ACTION ITEM ▸ From the records below, extract only the lines running from the line with "sp = cu.splines.new('BEZIER')" to the line with "(.381, .172, 0), (.369, .160, 0), (.35, .148, .085)]", both lines included, reproducing them exactly.

Data entries
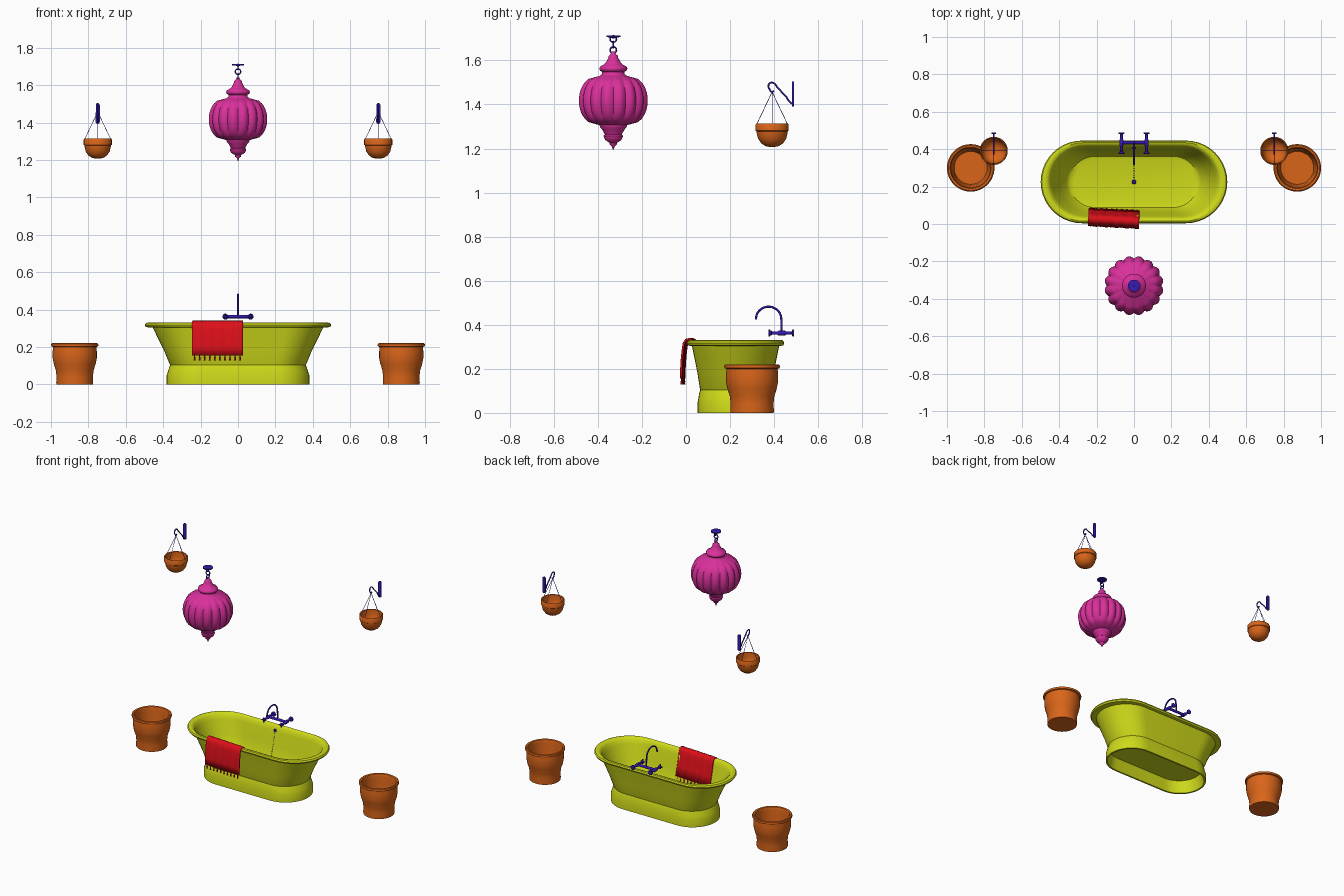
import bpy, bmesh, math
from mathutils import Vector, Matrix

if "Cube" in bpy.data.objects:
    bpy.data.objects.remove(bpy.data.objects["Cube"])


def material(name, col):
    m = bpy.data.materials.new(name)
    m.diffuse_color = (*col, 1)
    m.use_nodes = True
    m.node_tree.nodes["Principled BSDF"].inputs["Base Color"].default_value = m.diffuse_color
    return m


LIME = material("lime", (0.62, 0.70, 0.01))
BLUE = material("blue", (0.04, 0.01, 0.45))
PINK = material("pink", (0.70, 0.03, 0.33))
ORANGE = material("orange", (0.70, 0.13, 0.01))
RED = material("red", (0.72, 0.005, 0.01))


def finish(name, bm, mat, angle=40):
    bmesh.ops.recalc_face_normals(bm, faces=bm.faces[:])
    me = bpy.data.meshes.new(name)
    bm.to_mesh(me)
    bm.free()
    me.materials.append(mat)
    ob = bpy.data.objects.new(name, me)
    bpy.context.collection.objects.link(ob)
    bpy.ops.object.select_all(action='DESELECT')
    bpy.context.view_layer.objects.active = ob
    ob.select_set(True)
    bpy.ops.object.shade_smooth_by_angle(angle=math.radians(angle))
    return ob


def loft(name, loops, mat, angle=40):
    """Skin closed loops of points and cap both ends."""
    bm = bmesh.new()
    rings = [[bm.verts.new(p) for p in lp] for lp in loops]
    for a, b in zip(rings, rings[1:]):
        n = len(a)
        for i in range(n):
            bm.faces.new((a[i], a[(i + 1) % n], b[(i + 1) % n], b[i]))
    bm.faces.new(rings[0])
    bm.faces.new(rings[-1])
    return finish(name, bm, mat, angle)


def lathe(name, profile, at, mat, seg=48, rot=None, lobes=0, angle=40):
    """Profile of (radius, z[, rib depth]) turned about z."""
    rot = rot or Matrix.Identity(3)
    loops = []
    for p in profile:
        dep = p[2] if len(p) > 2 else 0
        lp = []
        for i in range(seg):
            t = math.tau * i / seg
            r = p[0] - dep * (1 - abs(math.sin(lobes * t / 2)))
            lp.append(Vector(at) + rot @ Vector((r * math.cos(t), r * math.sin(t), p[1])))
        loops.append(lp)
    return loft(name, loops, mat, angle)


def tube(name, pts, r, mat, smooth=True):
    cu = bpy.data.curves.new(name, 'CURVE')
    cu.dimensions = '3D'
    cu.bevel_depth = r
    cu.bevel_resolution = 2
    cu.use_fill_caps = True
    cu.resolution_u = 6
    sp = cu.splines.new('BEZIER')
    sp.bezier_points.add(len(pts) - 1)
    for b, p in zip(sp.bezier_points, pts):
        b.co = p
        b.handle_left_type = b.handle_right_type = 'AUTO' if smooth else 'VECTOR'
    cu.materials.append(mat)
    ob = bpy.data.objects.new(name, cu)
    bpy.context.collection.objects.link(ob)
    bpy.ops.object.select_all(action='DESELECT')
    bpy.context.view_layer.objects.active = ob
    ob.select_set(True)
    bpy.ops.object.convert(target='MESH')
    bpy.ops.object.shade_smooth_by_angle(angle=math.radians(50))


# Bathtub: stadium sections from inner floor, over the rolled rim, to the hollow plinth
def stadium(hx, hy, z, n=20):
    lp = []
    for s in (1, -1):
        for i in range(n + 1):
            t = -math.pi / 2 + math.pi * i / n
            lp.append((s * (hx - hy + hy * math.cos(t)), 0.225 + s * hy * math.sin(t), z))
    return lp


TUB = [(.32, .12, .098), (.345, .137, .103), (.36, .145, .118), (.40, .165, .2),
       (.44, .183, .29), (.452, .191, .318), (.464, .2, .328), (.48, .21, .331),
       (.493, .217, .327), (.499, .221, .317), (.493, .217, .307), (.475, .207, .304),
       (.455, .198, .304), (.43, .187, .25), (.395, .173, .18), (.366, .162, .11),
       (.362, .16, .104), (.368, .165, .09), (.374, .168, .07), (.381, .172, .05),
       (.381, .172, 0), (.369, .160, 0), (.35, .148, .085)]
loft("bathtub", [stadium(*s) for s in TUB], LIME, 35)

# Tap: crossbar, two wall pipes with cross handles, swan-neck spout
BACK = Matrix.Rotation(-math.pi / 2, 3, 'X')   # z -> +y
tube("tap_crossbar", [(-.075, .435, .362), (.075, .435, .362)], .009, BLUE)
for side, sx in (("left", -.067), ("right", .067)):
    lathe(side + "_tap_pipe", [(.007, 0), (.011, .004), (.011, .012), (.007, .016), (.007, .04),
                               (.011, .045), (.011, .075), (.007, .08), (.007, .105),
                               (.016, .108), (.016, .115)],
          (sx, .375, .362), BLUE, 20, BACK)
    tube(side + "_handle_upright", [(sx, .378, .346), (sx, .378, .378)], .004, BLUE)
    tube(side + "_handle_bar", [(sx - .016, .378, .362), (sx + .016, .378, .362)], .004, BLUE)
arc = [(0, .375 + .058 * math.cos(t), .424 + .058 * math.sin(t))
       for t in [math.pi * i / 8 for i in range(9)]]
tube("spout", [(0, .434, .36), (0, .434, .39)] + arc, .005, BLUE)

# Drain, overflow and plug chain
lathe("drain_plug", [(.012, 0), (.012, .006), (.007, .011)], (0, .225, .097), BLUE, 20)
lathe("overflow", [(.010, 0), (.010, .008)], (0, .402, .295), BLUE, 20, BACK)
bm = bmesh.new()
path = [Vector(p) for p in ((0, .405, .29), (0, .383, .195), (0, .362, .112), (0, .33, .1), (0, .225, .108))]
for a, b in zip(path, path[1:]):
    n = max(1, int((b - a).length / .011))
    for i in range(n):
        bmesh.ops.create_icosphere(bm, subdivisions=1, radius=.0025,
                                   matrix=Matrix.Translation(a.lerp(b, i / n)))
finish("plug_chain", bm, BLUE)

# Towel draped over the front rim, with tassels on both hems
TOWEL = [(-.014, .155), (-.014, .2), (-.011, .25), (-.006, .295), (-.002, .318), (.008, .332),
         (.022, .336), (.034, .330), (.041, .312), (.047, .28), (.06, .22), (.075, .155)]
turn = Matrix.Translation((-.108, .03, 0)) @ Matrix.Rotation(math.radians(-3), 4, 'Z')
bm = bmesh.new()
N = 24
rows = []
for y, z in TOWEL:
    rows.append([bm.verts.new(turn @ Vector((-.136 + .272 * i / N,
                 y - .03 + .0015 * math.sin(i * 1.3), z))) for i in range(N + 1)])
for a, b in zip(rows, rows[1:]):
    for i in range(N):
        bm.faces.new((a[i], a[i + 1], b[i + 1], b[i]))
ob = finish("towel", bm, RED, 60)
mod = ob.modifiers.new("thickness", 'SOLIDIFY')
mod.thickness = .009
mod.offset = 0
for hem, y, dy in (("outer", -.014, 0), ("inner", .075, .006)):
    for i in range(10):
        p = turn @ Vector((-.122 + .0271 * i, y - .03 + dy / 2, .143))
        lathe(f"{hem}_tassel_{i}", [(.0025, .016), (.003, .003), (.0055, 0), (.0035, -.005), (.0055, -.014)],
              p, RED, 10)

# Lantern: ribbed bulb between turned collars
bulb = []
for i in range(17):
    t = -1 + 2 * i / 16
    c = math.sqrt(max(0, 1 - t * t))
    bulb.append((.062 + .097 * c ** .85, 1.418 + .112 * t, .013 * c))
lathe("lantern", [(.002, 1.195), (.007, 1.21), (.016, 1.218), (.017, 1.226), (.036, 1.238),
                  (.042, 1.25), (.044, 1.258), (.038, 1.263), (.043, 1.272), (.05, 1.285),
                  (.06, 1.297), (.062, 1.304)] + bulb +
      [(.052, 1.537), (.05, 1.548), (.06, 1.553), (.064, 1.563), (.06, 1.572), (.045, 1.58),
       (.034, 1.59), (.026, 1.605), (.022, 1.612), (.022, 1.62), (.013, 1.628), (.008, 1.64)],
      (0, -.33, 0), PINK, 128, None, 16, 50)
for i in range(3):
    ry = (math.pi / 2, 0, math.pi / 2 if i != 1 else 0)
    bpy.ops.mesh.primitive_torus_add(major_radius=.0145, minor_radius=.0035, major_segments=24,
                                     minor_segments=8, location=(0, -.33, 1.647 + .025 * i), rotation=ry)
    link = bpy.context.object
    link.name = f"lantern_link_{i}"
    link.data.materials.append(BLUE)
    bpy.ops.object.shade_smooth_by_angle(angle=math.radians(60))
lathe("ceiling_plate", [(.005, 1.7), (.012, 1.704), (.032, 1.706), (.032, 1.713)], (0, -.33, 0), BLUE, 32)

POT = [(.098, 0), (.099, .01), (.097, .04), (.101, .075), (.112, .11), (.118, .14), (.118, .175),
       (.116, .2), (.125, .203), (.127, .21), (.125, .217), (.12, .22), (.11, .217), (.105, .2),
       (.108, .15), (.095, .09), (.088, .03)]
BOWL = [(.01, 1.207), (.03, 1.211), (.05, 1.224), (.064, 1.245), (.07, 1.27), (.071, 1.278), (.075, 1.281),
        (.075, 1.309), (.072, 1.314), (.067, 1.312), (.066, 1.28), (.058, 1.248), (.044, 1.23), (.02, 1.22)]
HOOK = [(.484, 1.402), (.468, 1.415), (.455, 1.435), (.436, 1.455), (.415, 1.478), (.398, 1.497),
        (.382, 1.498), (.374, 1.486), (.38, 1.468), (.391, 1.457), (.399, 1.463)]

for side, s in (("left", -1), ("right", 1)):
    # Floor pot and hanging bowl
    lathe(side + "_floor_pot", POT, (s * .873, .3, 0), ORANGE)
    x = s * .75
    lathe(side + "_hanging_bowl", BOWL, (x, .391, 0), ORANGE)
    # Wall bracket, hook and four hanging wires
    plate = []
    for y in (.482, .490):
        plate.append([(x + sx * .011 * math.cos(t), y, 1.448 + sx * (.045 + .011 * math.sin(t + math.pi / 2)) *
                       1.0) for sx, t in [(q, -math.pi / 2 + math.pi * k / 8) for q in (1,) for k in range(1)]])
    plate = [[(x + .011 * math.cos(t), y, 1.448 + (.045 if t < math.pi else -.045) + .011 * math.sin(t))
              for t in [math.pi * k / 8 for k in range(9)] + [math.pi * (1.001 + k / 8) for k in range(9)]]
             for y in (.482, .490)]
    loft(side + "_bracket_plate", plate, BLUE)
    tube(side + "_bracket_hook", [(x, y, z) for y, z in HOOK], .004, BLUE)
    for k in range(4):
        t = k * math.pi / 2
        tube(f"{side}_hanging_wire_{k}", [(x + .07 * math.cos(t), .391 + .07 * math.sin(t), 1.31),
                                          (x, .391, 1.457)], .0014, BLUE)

RESPONSE TO THE TASK ▸
    sp = cu.splines.new('BEZIER')
    sp.bezier_points.add(len(pts) - 1)
    for b, p in zip(sp.bezier_points, pts):
        b.co = p
        b.handle_left_type = b.handle_right_type = 'AUTO' if smooth else 'VECTOR'
    cu.materials.append(mat)
    ob = bpy.data.objects.new(name, cu)
    bpy.context.collection.objects.link(ob)
    bpy.ops.object.select_all(action='DESELECT')
    bpy.context.view_layer.objects.active = ob
    ob.select_set(True)
    bpy.ops.object.convert(target='MESH')
    bpy.ops.object.shade_smooth_by_angle(angle=math.radians(50))


# Bathtub: stadium sections from inner floor, over the rolled rim, to the hollow plinth
def stadium(hx, hy, z, n=20):
    lp = []
    for s in (1, -1):
        for i in range(n + 1):
            t = -math.pi / 2 + math.pi * i / n
            lp.append((s * (hx - hy + hy * math.cos(t)), 0.225 + s * hy * math.sin(t), z))
    return lp


TUB = [(.32, .12, .098), (.345, .137, .103), (.36, .145, .118), (.40, .165, .2),
       (.44, .183, .29), (.452, .191, .318), (.464, .2, .328), (.48, .21, .331),
       (.493, .217, .327), (.499, .221, .317), (.493, .217, .307), (.475, .207, .304),
       (.455, .198, .304), (.43, .187, .25), (.395, .173, .18), (.366, .162, .11),
       (.362, .16, .104), (.368, .165, .09), (.374, .168, .07), (.381, .172, .05),
       (.381, .172, 0), (.369, .160, 0), (.35, .148, .085)]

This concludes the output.